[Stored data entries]
----

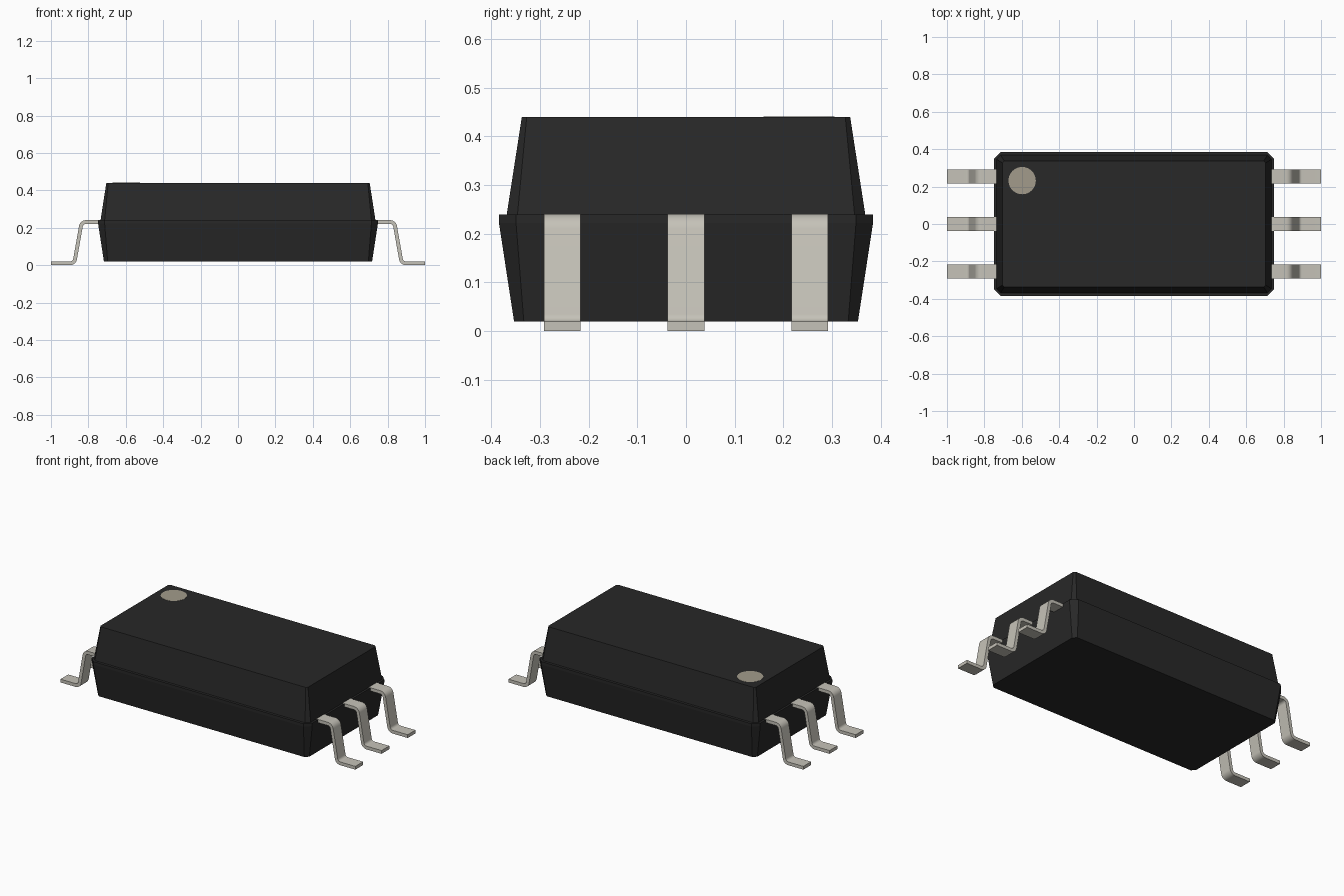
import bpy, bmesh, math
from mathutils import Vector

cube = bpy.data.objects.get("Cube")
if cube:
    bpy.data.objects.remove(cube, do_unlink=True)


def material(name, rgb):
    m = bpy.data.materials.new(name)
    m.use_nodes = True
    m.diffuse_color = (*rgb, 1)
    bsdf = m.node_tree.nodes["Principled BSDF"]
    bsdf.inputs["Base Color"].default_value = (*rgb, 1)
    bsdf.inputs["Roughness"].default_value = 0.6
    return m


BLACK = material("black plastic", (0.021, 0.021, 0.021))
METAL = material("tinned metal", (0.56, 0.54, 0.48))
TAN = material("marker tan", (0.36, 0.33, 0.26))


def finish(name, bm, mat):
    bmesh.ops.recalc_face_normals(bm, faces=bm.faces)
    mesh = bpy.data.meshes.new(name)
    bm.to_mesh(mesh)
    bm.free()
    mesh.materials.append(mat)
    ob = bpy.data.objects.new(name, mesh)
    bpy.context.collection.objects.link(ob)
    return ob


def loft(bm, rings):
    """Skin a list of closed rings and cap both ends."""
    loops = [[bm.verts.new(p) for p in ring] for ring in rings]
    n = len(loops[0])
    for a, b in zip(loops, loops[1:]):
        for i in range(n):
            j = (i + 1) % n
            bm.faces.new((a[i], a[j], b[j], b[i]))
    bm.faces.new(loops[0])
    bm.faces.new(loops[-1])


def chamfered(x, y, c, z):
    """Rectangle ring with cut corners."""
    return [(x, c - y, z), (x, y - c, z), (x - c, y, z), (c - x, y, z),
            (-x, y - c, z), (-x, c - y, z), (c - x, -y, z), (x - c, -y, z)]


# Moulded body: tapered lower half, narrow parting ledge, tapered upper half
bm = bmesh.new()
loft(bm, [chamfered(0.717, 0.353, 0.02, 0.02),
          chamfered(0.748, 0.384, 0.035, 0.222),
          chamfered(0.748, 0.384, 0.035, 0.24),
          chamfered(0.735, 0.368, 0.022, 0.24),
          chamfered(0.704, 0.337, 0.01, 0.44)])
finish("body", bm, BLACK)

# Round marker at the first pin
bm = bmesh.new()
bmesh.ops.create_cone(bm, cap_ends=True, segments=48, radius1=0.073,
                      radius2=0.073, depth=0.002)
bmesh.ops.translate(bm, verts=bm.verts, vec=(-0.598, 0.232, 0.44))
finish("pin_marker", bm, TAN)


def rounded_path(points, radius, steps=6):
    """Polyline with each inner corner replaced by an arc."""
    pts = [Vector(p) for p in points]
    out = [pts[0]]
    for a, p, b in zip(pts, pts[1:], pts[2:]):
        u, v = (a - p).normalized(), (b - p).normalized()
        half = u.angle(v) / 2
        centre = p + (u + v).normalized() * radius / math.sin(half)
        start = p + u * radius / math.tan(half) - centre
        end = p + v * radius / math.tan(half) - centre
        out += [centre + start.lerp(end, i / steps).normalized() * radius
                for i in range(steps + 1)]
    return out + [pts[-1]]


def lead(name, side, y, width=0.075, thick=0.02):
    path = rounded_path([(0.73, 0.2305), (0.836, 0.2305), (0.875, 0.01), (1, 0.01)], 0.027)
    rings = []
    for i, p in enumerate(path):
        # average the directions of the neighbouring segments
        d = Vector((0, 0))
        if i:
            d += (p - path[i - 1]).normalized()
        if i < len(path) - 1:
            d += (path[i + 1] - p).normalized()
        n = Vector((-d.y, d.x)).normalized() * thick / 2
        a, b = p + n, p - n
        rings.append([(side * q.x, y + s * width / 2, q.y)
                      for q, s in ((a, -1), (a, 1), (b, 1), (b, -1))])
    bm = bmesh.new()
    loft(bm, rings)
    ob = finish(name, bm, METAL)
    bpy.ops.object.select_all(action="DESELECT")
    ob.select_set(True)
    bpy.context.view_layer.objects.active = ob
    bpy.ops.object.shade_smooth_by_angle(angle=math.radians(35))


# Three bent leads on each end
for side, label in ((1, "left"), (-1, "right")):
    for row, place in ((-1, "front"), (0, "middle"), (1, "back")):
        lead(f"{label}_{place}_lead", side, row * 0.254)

----

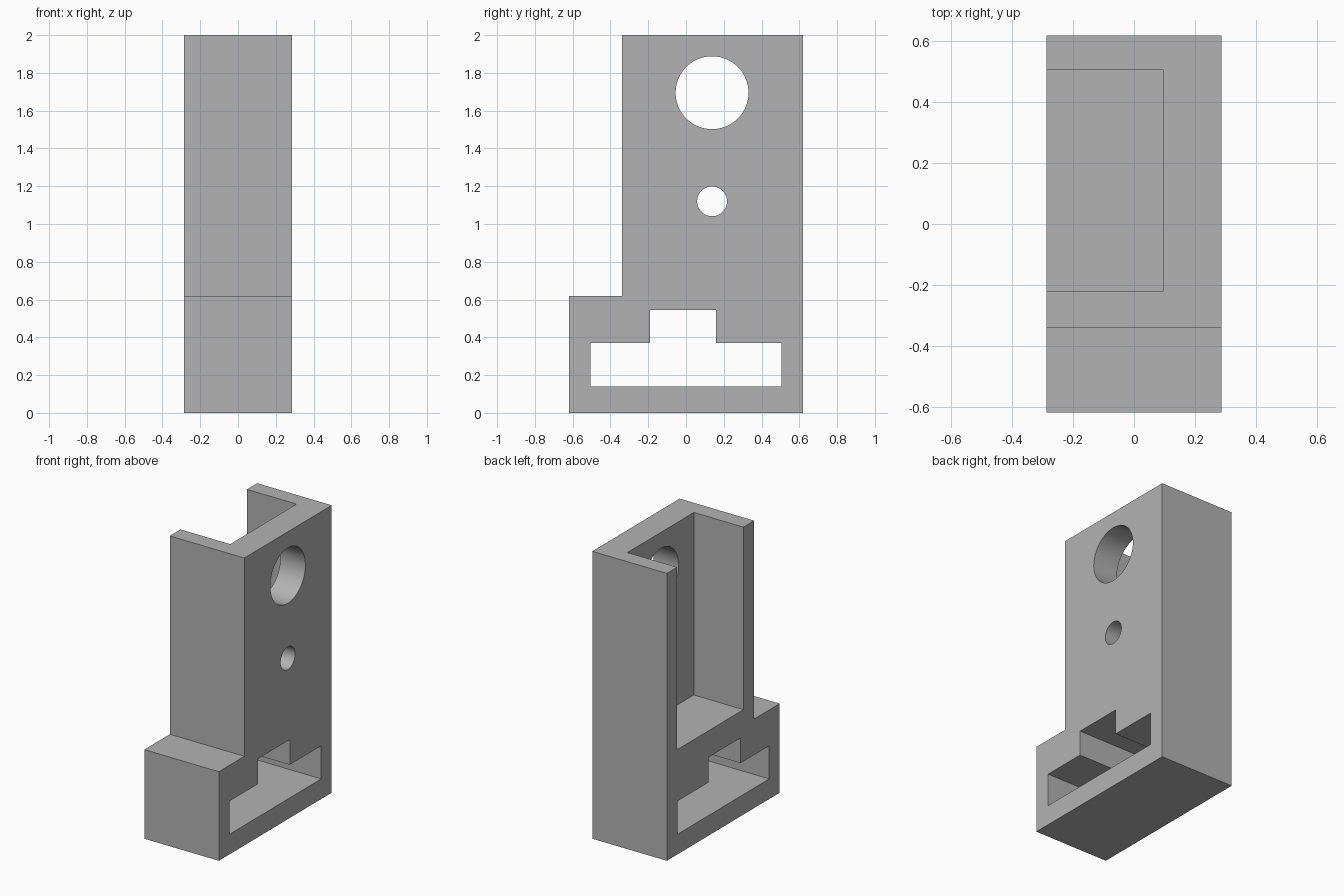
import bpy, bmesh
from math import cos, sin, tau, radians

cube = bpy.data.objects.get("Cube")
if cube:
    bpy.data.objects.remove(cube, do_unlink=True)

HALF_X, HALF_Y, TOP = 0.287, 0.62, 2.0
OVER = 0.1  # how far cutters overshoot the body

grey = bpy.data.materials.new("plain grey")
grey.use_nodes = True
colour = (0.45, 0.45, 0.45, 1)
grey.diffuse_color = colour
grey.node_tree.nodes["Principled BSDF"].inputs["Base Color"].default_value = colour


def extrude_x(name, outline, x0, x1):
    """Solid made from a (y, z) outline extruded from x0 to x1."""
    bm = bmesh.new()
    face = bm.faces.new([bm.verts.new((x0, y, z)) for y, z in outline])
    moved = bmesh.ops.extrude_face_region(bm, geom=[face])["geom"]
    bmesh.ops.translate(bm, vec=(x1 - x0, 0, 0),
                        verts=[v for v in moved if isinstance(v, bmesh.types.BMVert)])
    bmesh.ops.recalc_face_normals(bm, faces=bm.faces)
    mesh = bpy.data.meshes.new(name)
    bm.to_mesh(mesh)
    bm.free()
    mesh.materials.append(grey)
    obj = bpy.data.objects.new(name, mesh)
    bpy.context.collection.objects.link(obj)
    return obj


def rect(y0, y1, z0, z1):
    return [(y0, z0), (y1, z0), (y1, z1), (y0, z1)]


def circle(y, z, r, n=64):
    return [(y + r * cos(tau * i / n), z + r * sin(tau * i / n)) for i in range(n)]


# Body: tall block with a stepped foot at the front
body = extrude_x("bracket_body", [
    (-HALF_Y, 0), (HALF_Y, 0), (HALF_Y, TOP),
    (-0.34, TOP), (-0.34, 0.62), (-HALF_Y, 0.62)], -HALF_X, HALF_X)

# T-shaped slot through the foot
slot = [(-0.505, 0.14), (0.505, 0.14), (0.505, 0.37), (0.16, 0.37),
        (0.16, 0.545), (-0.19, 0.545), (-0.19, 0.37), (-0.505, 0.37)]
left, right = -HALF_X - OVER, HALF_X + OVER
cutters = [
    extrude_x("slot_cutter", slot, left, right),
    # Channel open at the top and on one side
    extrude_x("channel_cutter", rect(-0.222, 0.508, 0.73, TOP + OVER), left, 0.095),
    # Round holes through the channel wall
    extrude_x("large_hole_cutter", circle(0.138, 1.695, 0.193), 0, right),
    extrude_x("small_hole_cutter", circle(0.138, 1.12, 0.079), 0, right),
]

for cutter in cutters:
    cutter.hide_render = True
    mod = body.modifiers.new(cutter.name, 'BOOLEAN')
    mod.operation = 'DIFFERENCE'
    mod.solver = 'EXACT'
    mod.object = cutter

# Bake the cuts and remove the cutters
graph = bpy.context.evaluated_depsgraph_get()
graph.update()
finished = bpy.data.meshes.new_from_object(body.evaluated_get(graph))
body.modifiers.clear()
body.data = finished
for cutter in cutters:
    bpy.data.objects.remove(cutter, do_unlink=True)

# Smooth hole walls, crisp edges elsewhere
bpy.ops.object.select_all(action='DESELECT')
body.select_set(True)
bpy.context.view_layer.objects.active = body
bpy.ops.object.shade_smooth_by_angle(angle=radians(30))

----

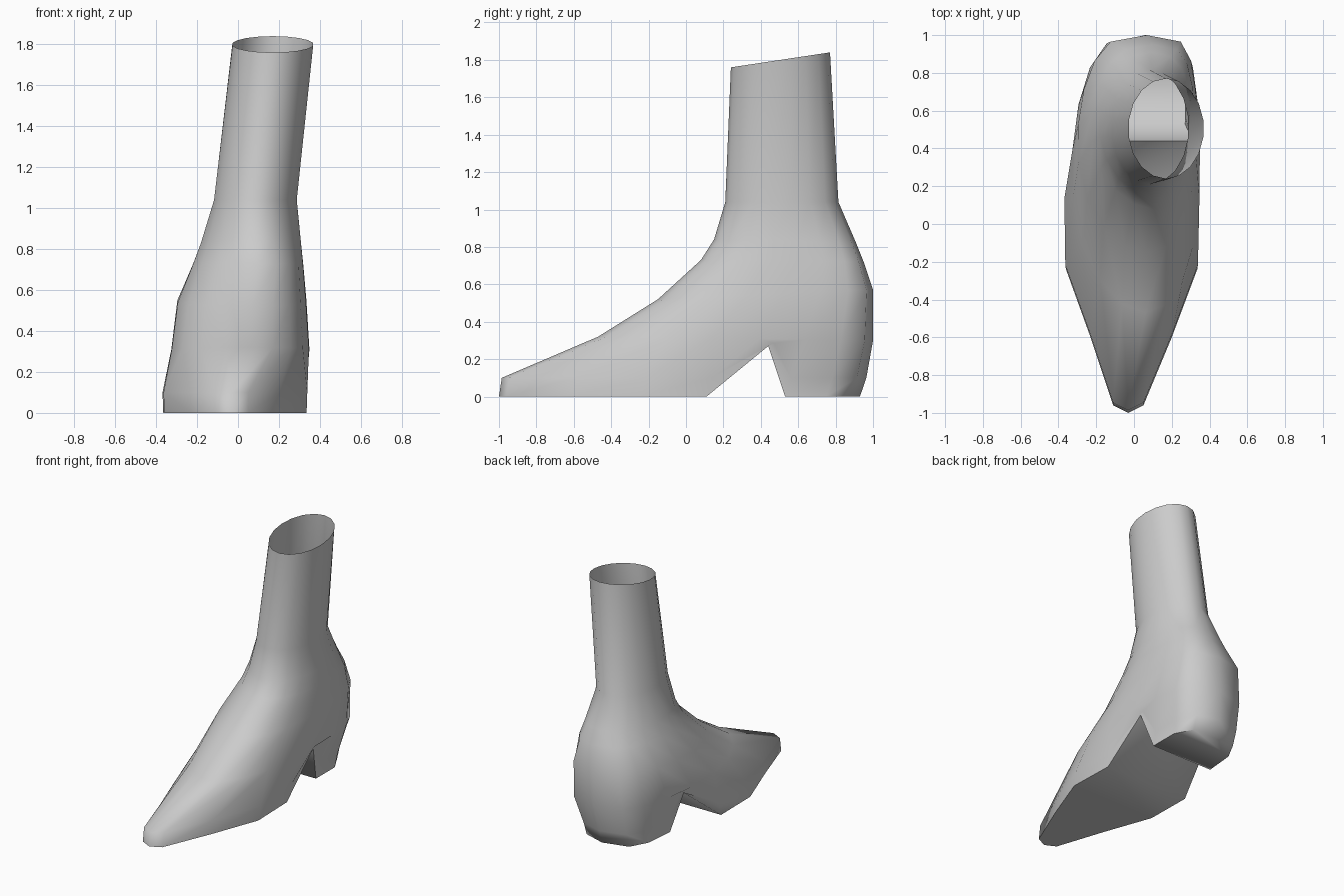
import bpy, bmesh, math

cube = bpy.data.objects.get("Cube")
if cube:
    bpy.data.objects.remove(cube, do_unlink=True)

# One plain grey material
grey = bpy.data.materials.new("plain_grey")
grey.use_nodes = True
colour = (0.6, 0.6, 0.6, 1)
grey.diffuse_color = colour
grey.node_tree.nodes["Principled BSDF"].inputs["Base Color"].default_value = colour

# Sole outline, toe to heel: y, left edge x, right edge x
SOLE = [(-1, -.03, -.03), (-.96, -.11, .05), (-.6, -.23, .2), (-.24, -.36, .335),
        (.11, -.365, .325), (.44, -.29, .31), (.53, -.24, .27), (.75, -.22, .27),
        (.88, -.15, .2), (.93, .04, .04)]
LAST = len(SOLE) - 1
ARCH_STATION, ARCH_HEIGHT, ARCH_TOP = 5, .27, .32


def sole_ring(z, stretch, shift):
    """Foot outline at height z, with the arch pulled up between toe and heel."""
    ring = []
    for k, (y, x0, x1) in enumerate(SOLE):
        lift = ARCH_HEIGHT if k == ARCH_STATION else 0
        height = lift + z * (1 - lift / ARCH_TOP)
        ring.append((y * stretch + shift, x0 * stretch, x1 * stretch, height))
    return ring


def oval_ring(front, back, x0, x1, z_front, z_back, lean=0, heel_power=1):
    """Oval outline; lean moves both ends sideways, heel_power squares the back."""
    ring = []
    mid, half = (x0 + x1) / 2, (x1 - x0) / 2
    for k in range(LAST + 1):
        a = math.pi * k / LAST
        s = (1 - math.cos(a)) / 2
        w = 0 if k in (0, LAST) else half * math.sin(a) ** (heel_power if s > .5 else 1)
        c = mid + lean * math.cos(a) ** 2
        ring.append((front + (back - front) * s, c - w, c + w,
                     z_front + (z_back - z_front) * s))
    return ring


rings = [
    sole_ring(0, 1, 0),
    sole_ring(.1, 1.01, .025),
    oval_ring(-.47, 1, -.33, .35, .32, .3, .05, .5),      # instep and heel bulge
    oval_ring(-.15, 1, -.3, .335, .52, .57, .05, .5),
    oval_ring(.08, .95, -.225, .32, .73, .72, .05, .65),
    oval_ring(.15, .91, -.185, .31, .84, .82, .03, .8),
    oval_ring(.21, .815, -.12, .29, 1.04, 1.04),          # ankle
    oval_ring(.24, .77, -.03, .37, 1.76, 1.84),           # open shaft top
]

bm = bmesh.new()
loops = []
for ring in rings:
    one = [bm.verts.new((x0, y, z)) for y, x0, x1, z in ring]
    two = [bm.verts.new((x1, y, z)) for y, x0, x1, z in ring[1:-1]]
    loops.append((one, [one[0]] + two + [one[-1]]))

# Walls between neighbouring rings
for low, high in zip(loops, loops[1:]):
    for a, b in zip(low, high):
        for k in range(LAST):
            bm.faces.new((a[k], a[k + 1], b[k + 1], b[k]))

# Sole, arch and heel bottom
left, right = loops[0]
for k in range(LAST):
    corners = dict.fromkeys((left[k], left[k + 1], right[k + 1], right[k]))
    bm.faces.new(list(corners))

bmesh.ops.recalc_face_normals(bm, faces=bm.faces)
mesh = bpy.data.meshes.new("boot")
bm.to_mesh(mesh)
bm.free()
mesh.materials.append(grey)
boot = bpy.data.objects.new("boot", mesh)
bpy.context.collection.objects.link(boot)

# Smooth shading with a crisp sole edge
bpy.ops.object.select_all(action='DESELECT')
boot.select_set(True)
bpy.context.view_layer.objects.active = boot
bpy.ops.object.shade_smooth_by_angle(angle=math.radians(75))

----

== ACTIVITY ==
In the entries above, find the line holding "loops = [[bm.verts.new(p)" and the line holding "for a, p, b"; print both of them and every line between, exactly, and nothing else.

== TASK SOLUTION ==
    loops = [[bm.verts.new(p) for p in ring] for ring in rings]
    n = len(loops[0])
    for a, b in zip(loops, loops[1:]):
        for i in range(n):
            j = (i + 1) % n
            bm.faces.new((a[i], a[j], b[j], b[i]))
    bm.faces.new(loops[0])
    bm.faces.new(loops[-1])


def chamfered(x, y, c, z):
    """Rectangle ring with cut corners."""
    return [(x, c - y, z), (x, y - c, z), (x - c, y, z), (c - x, y, z),
            (-x, y - c, z), (-x, c - y, z), (c - x, -y, z), (x - c, -y, z)]


# Moulded body: tapered lower half, narrow parting ledge, tapered upper half
bm = bmesh.new()
loft(bm, [chamfered(0.717, 0.353, 0.02, 0.02),
          chamfered(0.748, 0.384, 0.035, 0.222),
          chamfered(0.748, 0.384, 0.035, 0.24),
          chamfered(0.735, 0.368, 0.022, 0.24),
          chamfered(0.704, 0.337, 0.01, 0.44)])
finish("body", bm, BLACK)

# Round marker at the first pin
bm = bmesh.new()
bmesh.ops.create_cone(bm, cap_ends=True, segments=48, radius1=0.073,
                      radius2=0.073, depth=0.002)
bmesh.ops.translate(bm, verts=bm.verts, vec=(-0.598, 0.232, 0.44))
finish("pin_marker", bm, TAN)


def rounded_path(points, radius, steps=6):
    """Polyline with each inner corner replaced by an arc."""
    pts = [Vector(p) for p in points]
    out = [pts[0]]
    for a, p, b in zip(pts, pts[1:], pts[2:]):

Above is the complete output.